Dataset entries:
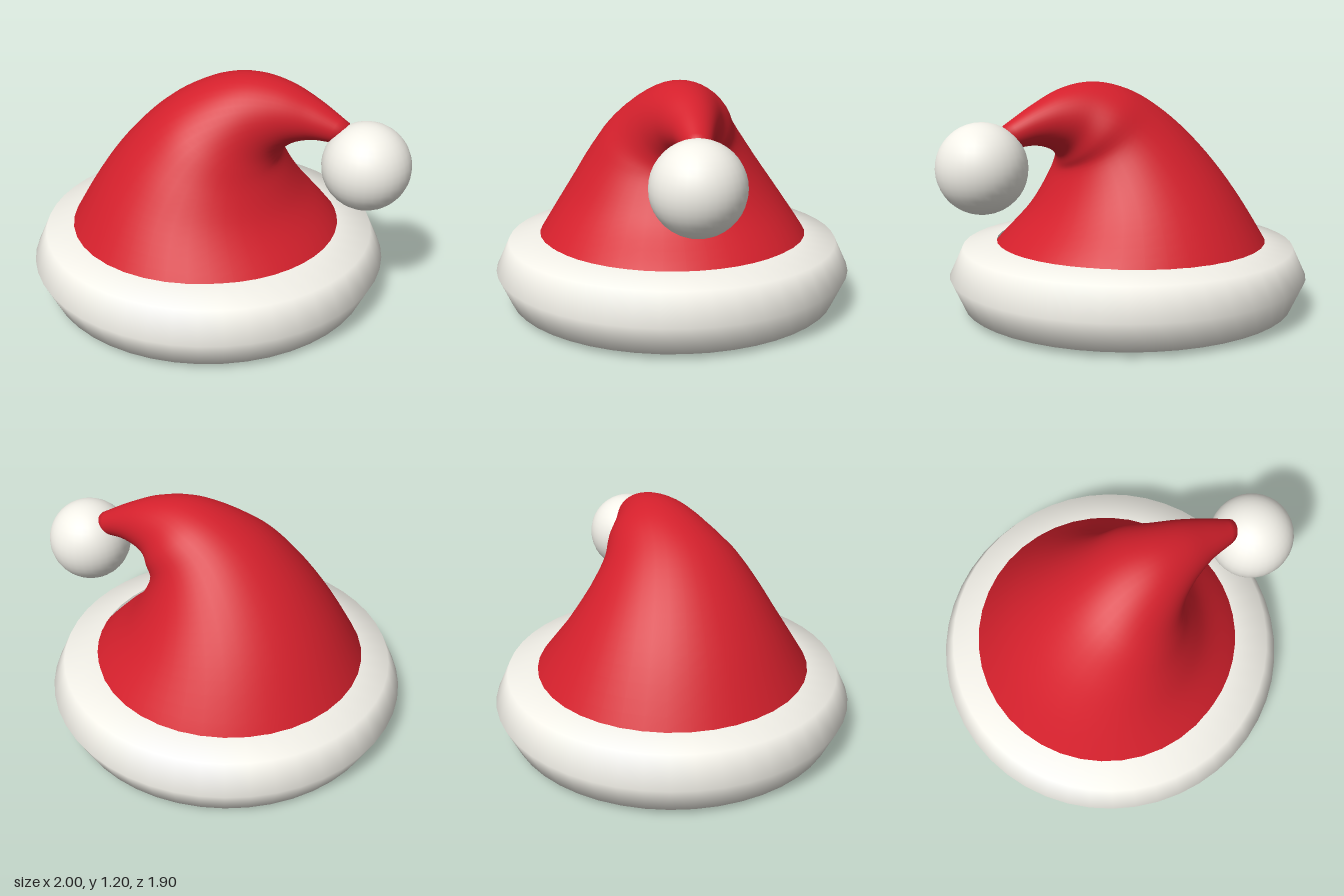
import * as THREE from 'three';

const SIDES = 40;
const RINGS = 44;

// Cross-sections of the cone: outer x, y | inner x, y | centre z, half width in z
const SECTIONS = [
  [-0.86, 0.22, 0.76, 0.22, 0, 0.80],
  [-0.785, 0.36, 0.64, 0.36, 0, 0.72],
  [-0.60, 0.66, 0.47, 0.53, 0.01, 0.565],
  [-0.40, 0.90, 0.385, 0.66, 0.015, 0.44],
  [-0.20, 1.07, 0.345, 0.75, 0.005, 0.345],
  [0.00, 1.17, 0.345, 0.79, -0.035, 0.275],
  [0.18, 1.20, 0.36, 0.83, -0.06, 0.21],
  [0.35, 1.17, 0.41, 0.87, -0.095, 0.155],
  [0.50, 1.10, 0.50, 0.895, -0.13, 0.105],
  [0.665, 1.00, 0.61, 0.89, -0.16, 0.062],
];

const curve = (a, b) =>
  new THREE.CatmullRomCurve3(SECTIONS.map((s) => new THREE.Vector3(s[a], s[b], 0)));

// Bent, tapering cone lofted through the sections and closed at the tip
function coneGeometry() {
  const outer = curve(0, 1), inner = curve(2, 3), depth = curve(4, 5);
  const pos = [], index = [];
  for (let i = 0; i <= RINGS; i++) {
    const t = i / RINGS;
    const o = outer.getPoint(t), n = inner.getPoint(t), d = depth.getPoint(t);
    for (let j = 0; j < SIDES; j++) {
      const a = (j / SIDES) * Math.PI * 2;
      const k = (1 + Math.cos(a)) / 2;
      pos.push(n.x + (o.x - n.x) * k, n.y + (o.y - n.y) * k, d.x + d.y * Math.sin(a));
    }
  }
  pos.push(0.69, 0.92, -0.164);
  const tip = (RINGS + 1) * SIDES;
  for (let i = 0; i <= RINGS; i++) {
    for (let j = 0; j < SIDES; j++) {
      const a = i * SIDES + j, b = i * SIDES + ((j + 1) % SIDES);
      if (i === RINGS) index.push(a, b, tip);
      else index.push(a, b, b + SIDES, a, b + SIDES, a + SIDES);
    }
  }
  const g = new THREE.BufferGeometry();
  g.setAttribute('position', new THREE.Float32BufferAttribute(pos, 3));
  g.setIndex(index);
  g.computeVertexNormals();
  return g;
}

export function createModel() {
  const hat = new THREE.Group();
  hat.name = 'hat';
  const red = new THREE.MeshStandardMaterial({ color: 0xd4202c });
  const white = new THREE.MeshStandardMaterial({ color: 0xf2f0e8, side: THREE.DoubleSide });

  const add = (name, geometry, material, x = 0, y = 0, z = 0) => {
    const mesh = new THREE.Mesh(geometry, material);
    mesh.name = name;
    mesh.position.set(x, y, z);
    hat.add(mesh);
    return mesh;
  };

  add('cone', coneGeometry(), red);

  // Panel closing the bottom of the cone inside the brim
  add('innerPanel', new THREE.CircleGeometry(0.80, SIDES), red, -0.05, 0.22).rotation.x = Math.PI / 2;

  // Hollow fur band, bevelled and turned in at top and bottom
  const profile = [[0.70, 0], [0.88, 0.03], [0.95, 0.185], [0.88, 0.335], [0.70, 0.365]]
    .map(([r, y]) => new THREE.Vector2(r, y));
  add('brim', new THREE.LatheGeometry(profile, 48), white, -0.05);

  add('pompom', new THREE.SphereGeometry(0.222, 32, 20), white, 0.775, 0.80, -0.166);
  return hat;
}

**YOUR INSTRUCTIONS:** Your answer should be an exact copy of the entries above, with no images included.

**SOLUTION:**
import * as THREE from 'three';

const SIDES = 40;
const RINGS = 44;

// Cross-sections of the cone: outer x, y | inner x, y | centre z, half width in z
const SECTIONS = [
  [-0.86, 0.22, 0.76, 0.22, 0, 0.80],
  [-0.785, 0.36, 0.64, 0.36, 0, 0.72],
  [-0.60, 0.66, 0.47, 0.53, 0.01, 0.565],
  [-0.40, 0.90, 0.385, 0.66, 0.015, 0.44],
  [-0.20, 1.07, 0.345, 0.75, 0.005, 0.345],
  [0.00, 1.17, 0.345, 0.79, -0.035, 0.275],
  [0.18, 1.20, 0.36, 0.83, -0.06, 0.21],
  [0.35, 1.17, 0.41, 0.87, -0.095, 0.155],
  [0.50, 1.10, 0.50, 0.895, -0.13, 0.105],
  [0.665, 1.00, 0.61, 0.89, -0.16, 0.062],
];

const curve = (a, b) =>
  new THREE.CatmullRomCurve3(SECTIONS.map((s) => new THREE.Vector3(s[a], s[b], 0)));

// Bent, tapering cone lofted through the sections and closed at the tip
function coneGeometry() {
  const outer = curve(0, 1), inner = curve(2, 3), depth = curve(4, 5);
  const pos = [], index = [];
  for (let i = 0; i <= RINGS; i++) {
    const t = i / RINGS;
    const o = outer.getPoint(t), n = inner.getPoint(t), d = depth.getPoint(t);
    for (let j = 0; j < SIDES; j++) {
      const a = (j / SIDES) * Math.PI * 2;
      const k = (1 + Math.cos(a)) / 2;
      pos.push(n.x + (o.x - n.x) * k, n.y + (o.y - n.y) * k, d.x + d.y * Math.sin(a));
    }
  }
  pos.push(0.69, 0.92, -0.164);
  const tip = (RINGS + 1) * SIDES;
  for (let i = 0; i <= RINGS; i++) {
    for (let j = 0; j < SIDES; j++) {
      const a = i * SIDES + j, b = i * SIDES + ((j + 1) % SIDES);
      if (i === RINGS) index.push(a, b, tip);
      else index.push(a, b, b + SIDES, a, b + SIDES, a + SIDES);
    }
  }
  const g = new THREE.BufferGeometry();
  g.setAttribute('position', new THREE.Float32BufferAttribute(pos, 3));
  g.setIndex(index);
  g.computeVertexNormals();
  return g;
}

export function createModel() {
  const hat = new THREE.Group();
  hat.name = 'hat';
  const red = new THREE.MeshStandardMaterial({ color: 0xd4202c });
  const white = new THREE.MeshStandardMaterial({ color: 0xf2f0e8, side: THREE.DoubleSide });

  const add = (name, geometry, material, x = 0, y = 0, z = 0) => {
    const mesh = new THREE.Mesh(geometry, material);
    mesh.name = name;
    mesh.position.set(x, y, z);
    hat.add(mesh);
    return mesh;
  };

  add('cone', coneGeometry(), red);

  // Panel closing the bottom of the cone inside the brim
  add('innerPanel', new THREE.CircleGeometry(0.80, SIDES), red, -0.05, 0.22).rotation.x = Math.PI / 2;

  // Hollow fur band, bevelled and turned in at top and bottom
  const profile = [[0.70, 0], [0.88, 0.03], [0.95, 0.185], [0.88, 0.335], [0.70, 0.365]]
    .map(([r, y]) => new THREE.Vector2(r, y));
  add('brim', new THREE.LatheGeometry(profile, 48), white, -0.05);

  add('pompom', new THREE.SphereGeometry(0.222, 32, 20), white, 0.775, 0.80, -0.166);
  return hat;
}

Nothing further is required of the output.